The much-criticized recall of more than 2 million vehicles for ignition-switch and air-bag problems has resulted in a record fine for the automaker, the Department of Transportation says.
When Groucho Marx once said, "I don't want to belong to any club that will accept me as a member," he might've been talking about a recent study: “Should the Devil Sell Prada? Retail Rejection Increases Aspiring Consumers' Desire for the Brand. Customers are more likely to buy luxury goods from rude, snooty, or aloof salespeople.
When it comes to high-end goods, we want what we can't have, and a salesperson with a bad attitude only adds to the air of exclusivity.
Darren Dahl, professor of Marketing and Behavioural Science at the University of British Columbia's Sauder School of Business, co-authored the study and says that the outcomes were based on a number of factors.
“…[I]t only really works if you aspire to the brand. So, if it’s something that you want and you don’t have. For the consumers that are regular luxury shoppers, this effect doesn’t happen,” Dahl says.
Another factor in whether or not a customer is swayed by rude customer service is the salesperson’s appearance.
“[The effect] also doesn’t happen if the salesperson doesn’t match the brand. If someone is selling Prada or Burberry and they don’t look like they should be there themselves, you don’t get that effect. You only react if someone truly represents the brand,” Dahl says.
Scarcity and exclusivity are two major components of persuasion psychology, but Dahl says that there is more behind the findings.
“When you come into a store and salespeople give you a dirty look, or they ignore you, or they essentially make you feel like maybe you’re not in the right store, if you as a consumer really want that brand, it’s kind of challenge. [That’s] the way people looked at it and said, ‘Hey, I can afford that and I’m going to show you’,” he says.
In the end, Dahl says that good customer service is always the best way to go.
For one, non-luxury stores see no benefit from having rude salespeople, as the study showed that customers were not more likely to buy goods from a store that isn’t considered aspirational or prestigious.
Also according to the study, people who initially felt driven to purchase from the snobby salesperson had, what Dahl calls, a boomerang effect.
“In the moment, you react and take the challenge and say I’m going to buy that product. But after you get home [and} you’ve been thinking about the experience … it actually turns out that you dislike the brand and the experience much more than the average person,” he says.

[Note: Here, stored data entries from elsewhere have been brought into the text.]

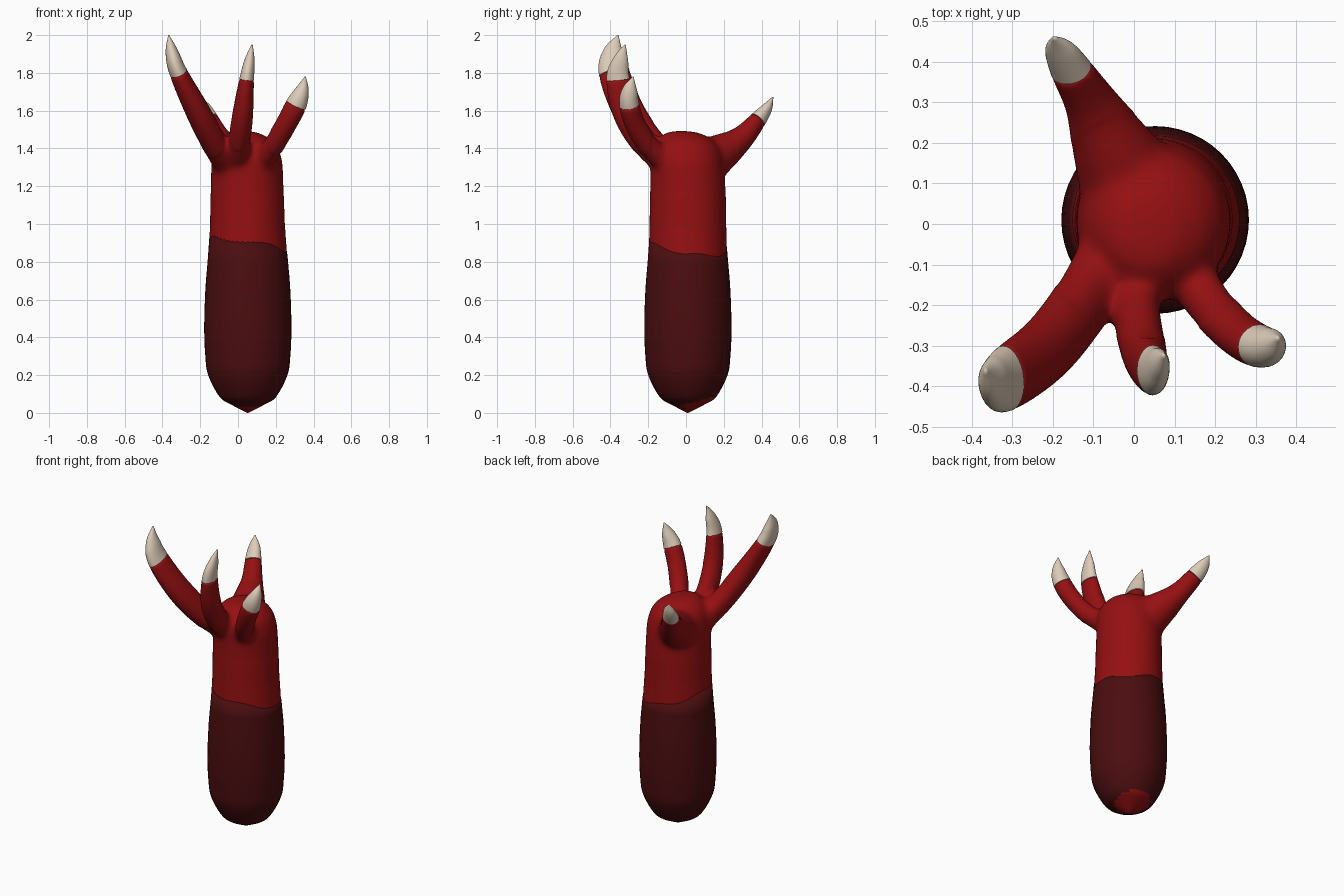
import bpy, bmesh, math
from mathutils import Vector

if "Cube" in bpy.data.objects:
    bpy.data.objects.remove(bpy.data.objects["Cube"])


def material(name, rgb):
    m = bpy.data.materials.new(name)
    m.diffuse_color = (*rgb, 1)
    m.use_nodes = True
    m.node_tree.nodes["Principled BSDF"].inputs["Base Color"].default_value = m.diffuse_color
    return m


RED = material("red skin", (0.30, 0.005, 0.006))
DARK = material("dark red sleeve", (0.070, 0.004, 0.005))
BONE = material("bone claw", (0.72, 0.60, 0.48))


def spline(points, steps):
    """Catmull-Rom samples through points of any dimension."""
    p = [Vector(q) for q in points]
    p = [2 * p[0] - p[1]] + p + [2 * p[-1] - p[-2]]
    out = []
    for i in range(1, len(p) - 2):
        a, b, c, d = p[i - 1:i + 3]
        for s in range(steps):
            t = s / steps
            out.append(0.5 * (2 * b + (c - a) * t + (2 * a - 5 * b + 4 * c - d) * t * t
                              + (3 * b - a - 3 * c + d) * t ** 3))
    return out + [p[-2]]


def loft(bm, rings):
    """Skin a list of equal rings and cap both ends."""
    rows = [[bm.verts.new(v) for v in r] for r in rings]
    n = len(rows[0])
    for a, b in zip(rows, rows[1:]):
        for i in range(n):
            j = (i + 1) % n
            bm.faces.new((a[i], a[j], b[j], b[i]))
    bm.faces.new(rows[0][::-1])
    bm.faces.new(rows[-1])


def finish(bm, name, mats):
    bmesh.ops.recalc_face_normals(bm, faces=bm.faces[:])
    for f in bm.faces:
        f.smooth = True
    me = bpy.data.meshes.new(name)
    bm.to_mesh(me)
    bm.free()
    for m in mats:
        me.materials.append(m)
    ob = bpy.data.objects.new(name, me)
    bpy.context.collection.objects.link(ob)
    return ob


def arm_ring(z, rx, ry, cx=0.052, cy=0.01, n=48):
    return [Vector((cx + rx * math.cos(k * math.tau / n),
                    cy + ry * math.sin(k * math.tau / n), z)) for k in range(n)]


def finger_rings(points, steps=8, n=28):
    """Elliptical rings along a path of (x, y, z, depth radius, width radius)."""
    pts = [Vector(q) for q in points]
    path = spline([q[:3] for q in pts], steps)
    radii = spline([(q[3], q[4], 0) for q in pts], steps)
    rings = []
    for i, c in enumerate(path):
        t = (path[min(i + 1, len(path) - 1)] - path[max(i - 1, 0)]).normalized()
        y = Vector((0, 1, 0))
        u = (y - t * t.dot(y)).normalized()
        v = t.cross(u)
        ru, rv = max(radii[i][0], 0.002), max(radii[i][1], 0.002)
        rings.append([c + u * ru * math.cos(k * math.tau / n)
                      + v * rv * math.sin(k * math.tau / n) for k in range(n)])
    return rings


# Finger paths; the last three points of each form the claw
FINGERS = {
    "left_finger": [(-0.04, -0.05, 1.30, .09, .08), (-0.125, -0.19, 1.43, .085, .07),
                    (-0.215, -0.305, 1.60, .085, .065), (-0.315, -0.38, 1.80, .082, .048),
                    (-0.35, -0.385, 1.91, .055, .034), (-0.367, -0.36, 2.0, .003, .003)],
    "middle_finger": [(0.0, -0.06, 1.30, .08, .065), (0.005, -0.2, 1.41, .075, .06),
                      (0.025, -0.315, 1.58, .07, .055), (0.046, -0.36, 1.765, .062, .039),
                      (0.062, -0.345, 1.87, .04, .026), (0.075, -0.322, 1.95, .003, .003)],
    "right_finger": [(0.11, -0.08, 1.31, .07, .07), (0.18, -0.19, 1.405, .06, .058),
                     (0.25, -0.265, 1.52, .056, .056), (0.307, -0.30, 1.63, .053, .056),
                     (0.34, -0.298, 1.71, .04, .036), (0.356, -0.28, 1.78, .003, .003)],
    "thumb": [(0.01, 0.06, 1.30, .14, .14), (-0.05, 0.18, 1.375, .105, .105),
              (-0.105, 0.295, 1.455, .066, .066), (-0.155, 0.38, 1.55, .045, .053),
              (-0.182, 0.43, 1.615, .028, .038), (-0.198, 0.46, 1.672, .003, .003)],
}

# Palm and wrist
bm = bmesh.new()
palm = [(0.70, .215, .215, .052, .01), (0.85, .207, .207, .052, .01),
        (1.0, .198, .203, .05, .01), (1.2, .193, .20, .048, .01), (1.32, .19, .195, .048, .005),
        (1.40, .172, .18, .046, .0), (1.45, .135, .145, .04, -.005),
        (1.485, .08, .09, .03, -.02), (1.495, .01, .01, .02, -.03)]
loft(bm, [arm_ring(*p) for p in palm])

# Fingers go into the hand, claws stay separate
for name, pts in FINGERS.items():
    rings = finger_rings(pts)
    cut = 3 * 8
    loft(bm, rings[:cut + 1])
    claw = bmesh.new()
    loft(claw, rings[cut:])
    ob = finish(claw, name + "_claw", [BONE])
    ob.data.polygons[-2].use_smooth = False

# Merge the hand into one skin and soften the webbing between fingers
hand = finish(bm, "hand", [RED])
mod = hand.modifiers.new("merge", "REMESH")
mod.mode = "VOXEL"
mod.voxel_size = 0.01
dg = bpy.context.evaluated_depsgraph_get()
merged = bpy.data.meshes.new_from_object(hand.evaluated_get(dg))
hand.modifiers.clear()
bm = bmesh.new()
bm.from_mesh(merged)
bmesh.ops.smooth_vert(bm, verts=bm.verts[:], factor=0.5,
                      use_axis_x=True, use_axis_y=True, use_axis_z=True)
web = [v for v in bm.verts if v.co.z > 1.15
       and math.hypot(v.co.x - 0.04, v.co.y) < 0.28]
for _ in range(24):
    bmesh.ops.smooth_vert(bm, verts=web, factor=0.5,
                          use_axis_x=True, use_axis_y=True, use_axis_z=True)
for f in bm.faces:
    f.smooth = True
    f.material_index = 0
bm.to_mesh(hand.data)
bm.free()

# Sleeve with a sloping wavy upper edge
profile = spline([(0.002, 0.0, 0), (.09, .045, 0), (.15, .085, 0), (.21, .2, 0),
                  (.225, .3, 0), (.231, .45, 0), (.225, .65, 0), (.213, .80, 0)], 4)
rings = [arm_ring(p[1], max(p[0], .002), max(p[0], .002)) for p in profile]
top = arm_ring(0, .207, .207)
for k, v in enumerate(top):
    a = k * math.tau / len(top)
    v.z = 0.887 + 0.055 * math.cos(a - math.radians(215)) + 0.008 * math.sin(5 * a)
    r = .2115 - (v.z - .8) * .06
    v.x = 0.052 + r * math.cos(a)
    v.y = 0.01 + r * math.sin(a)
bm = bmesh.new()
loft(bm, rings + [top])
# Red patch under the base
for f in bm.faces:
    c = f.calc_center_median()
    if c.z < 0.15 and math.hypot(c.x - 0.06, c.y - 0.055) < 0.105:
        f.material_index = 1
finish(bm, "sleeve", [DARK, RED])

Have you ever been treated poorly by a sales associate? How did you react? Email us or Tweet at us @LiveMoney
After you've divvied up your income between rent, mortgage, car payment and other big ticket items, what's the biggest expense in your budget?
If you're like most Americans, it's food.
Between grocery bills, restaurants, and the Monday morning coffee run, the cost of food can add up.
And food prices are steadily on the rise with meat, eggs and dairy taking the lead. Last year's devastating drought, coupled with a nasty virus in the nation's hog population all contributed to higher prices at the grocery store.
Kristin Wong, a personal finance writer with the Lifehacker blog 'Two Cents', stopped into the Marketplace Money studio to share a few tips about how to get our food spending under control.
Find protein that's cheap, not steep
With hamburgers and pork chops taking a bigger bite out of your grocery bill, Wong recommends giving less expensive forms of protein like tofu a second glance.
"Not everybody has the palate for tofu, but if you do it's a really good cost effective way you can eat."
Focus on in season produce
Stocking up on cheap, healthy staples like sweet potatoes, potatoes and lentils is another way to pad out your dinner plate.
"You can get a lot of produce that's on sale and in season and you can freeze it and use it when it's not in season," she says.
But, Wong says, meal planning is where the real savings come in. She says a fellow blogger turned her on to a technique called the Inverted Pyramid Method that allows you to plan an entire weeks worth of meals around one or two big recipes.
"They'll plan out one or two really big meals then they'll plan the rest of their meals for the week based on the leftover ingredients from the one or two big meals," she says. "It's a cool strategy because you're avoiding food waste, which is what this all boils down to. That's the main thing you don't want to do when you're on a budget."
Mix and match
And if you're just not sure what to make with a hodge podge of leftover ingredients? That's where a website called Supercook comes in handy.
"You can put in whatever you have in your pantry and it will compile recipes for you. And you can even highlight the ingredient that you want to focus on, so if you have extra tofu you can highlight that and all these recipes will pop up with tofu as the main ingredient."
Three large and still mostly uncontained fires have burned thousands of acres in San Diego County, according to local media.